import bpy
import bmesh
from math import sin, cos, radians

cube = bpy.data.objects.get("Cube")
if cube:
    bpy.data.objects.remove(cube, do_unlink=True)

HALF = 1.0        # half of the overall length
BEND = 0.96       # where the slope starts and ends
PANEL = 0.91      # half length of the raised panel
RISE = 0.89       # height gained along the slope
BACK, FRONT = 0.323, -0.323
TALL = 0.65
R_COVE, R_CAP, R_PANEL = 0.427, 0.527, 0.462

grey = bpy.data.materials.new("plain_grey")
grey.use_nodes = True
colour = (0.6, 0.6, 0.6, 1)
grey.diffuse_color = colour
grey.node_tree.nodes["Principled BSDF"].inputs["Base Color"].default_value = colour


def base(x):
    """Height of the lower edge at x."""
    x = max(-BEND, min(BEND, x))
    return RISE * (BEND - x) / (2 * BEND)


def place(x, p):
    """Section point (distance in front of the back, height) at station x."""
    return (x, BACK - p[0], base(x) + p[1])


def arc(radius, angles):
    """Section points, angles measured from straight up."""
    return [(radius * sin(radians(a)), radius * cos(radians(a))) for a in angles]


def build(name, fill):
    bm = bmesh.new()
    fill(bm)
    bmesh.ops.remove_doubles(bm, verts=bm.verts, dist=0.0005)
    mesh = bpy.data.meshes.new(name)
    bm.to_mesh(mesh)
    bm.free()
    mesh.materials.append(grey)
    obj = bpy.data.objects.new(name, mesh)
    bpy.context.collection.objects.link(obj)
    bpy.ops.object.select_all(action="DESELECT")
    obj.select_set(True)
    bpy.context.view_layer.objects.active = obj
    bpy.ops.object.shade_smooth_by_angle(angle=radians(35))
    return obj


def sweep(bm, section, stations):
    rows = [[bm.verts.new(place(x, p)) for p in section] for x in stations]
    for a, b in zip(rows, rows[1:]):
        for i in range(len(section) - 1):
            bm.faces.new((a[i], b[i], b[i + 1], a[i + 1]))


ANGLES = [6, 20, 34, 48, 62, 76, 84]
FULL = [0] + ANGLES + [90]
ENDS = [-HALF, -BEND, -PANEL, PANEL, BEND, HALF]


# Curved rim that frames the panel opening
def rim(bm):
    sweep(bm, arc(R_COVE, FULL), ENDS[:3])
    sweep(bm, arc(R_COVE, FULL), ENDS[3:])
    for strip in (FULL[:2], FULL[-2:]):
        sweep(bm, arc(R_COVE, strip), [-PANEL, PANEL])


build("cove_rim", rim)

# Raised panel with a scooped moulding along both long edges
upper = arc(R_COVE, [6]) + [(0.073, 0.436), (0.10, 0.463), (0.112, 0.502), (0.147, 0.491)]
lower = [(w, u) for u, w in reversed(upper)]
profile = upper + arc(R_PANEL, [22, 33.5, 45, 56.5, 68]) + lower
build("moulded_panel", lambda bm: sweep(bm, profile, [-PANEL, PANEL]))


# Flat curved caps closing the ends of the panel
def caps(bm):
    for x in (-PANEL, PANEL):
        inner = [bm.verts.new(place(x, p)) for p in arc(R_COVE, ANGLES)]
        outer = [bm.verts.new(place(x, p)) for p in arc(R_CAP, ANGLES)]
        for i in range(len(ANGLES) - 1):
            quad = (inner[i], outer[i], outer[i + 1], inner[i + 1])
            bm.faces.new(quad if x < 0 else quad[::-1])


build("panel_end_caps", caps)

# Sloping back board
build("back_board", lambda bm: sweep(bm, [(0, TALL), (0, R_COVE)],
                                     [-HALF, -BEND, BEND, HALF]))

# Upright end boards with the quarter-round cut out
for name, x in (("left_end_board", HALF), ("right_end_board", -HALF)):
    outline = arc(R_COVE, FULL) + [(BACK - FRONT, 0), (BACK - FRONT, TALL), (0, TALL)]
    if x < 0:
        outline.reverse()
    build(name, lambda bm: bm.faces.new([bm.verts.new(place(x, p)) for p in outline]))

* * *

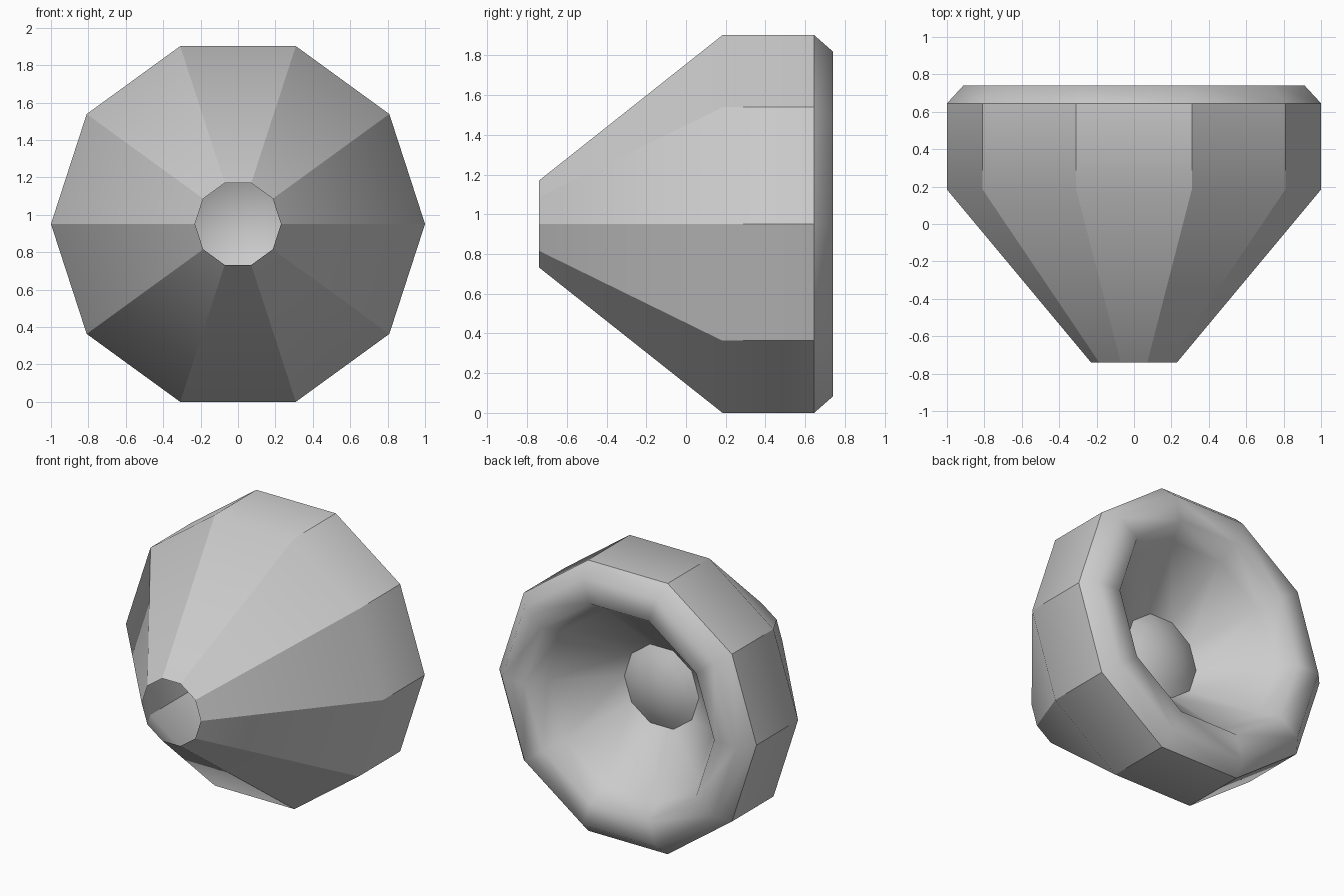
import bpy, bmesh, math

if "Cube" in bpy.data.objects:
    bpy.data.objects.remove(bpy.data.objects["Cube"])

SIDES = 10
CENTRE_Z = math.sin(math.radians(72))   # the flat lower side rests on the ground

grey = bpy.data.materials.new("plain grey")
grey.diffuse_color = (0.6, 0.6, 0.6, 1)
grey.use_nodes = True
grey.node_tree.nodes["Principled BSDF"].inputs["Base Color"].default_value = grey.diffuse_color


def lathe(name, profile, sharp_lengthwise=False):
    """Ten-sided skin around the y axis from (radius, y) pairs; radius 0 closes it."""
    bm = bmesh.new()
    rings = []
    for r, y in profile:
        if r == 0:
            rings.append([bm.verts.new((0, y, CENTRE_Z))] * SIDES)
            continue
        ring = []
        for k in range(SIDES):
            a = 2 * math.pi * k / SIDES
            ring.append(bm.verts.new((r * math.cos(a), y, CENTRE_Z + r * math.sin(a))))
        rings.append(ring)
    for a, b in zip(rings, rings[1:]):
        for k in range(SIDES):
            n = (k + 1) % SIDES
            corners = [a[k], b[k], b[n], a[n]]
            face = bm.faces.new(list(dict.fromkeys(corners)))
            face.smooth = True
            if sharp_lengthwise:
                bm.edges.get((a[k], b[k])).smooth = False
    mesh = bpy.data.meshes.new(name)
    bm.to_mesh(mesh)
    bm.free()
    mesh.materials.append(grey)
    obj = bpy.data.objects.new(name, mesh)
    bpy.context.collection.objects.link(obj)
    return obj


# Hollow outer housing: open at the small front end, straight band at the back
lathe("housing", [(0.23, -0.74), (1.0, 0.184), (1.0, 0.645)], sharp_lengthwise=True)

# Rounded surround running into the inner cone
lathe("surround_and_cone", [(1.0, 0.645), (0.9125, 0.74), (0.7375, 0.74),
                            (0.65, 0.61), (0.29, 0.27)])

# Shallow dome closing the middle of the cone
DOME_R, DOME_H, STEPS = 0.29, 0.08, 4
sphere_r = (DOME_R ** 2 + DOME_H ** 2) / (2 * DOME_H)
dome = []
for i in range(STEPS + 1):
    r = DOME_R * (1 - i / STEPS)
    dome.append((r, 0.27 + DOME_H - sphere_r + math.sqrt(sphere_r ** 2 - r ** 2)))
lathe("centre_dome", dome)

* **Task statement**: From the records above, pull every line that carries the word "return".

* **Task result**:
    return RISE * (BEND - x) / (2 * BEND)
    return (x, BACK - p[0], base(x) + p[1])
    return [(radius * sin(radians(a)), radius * cos(radians(a))) for a in angles]
    return obj
    return obj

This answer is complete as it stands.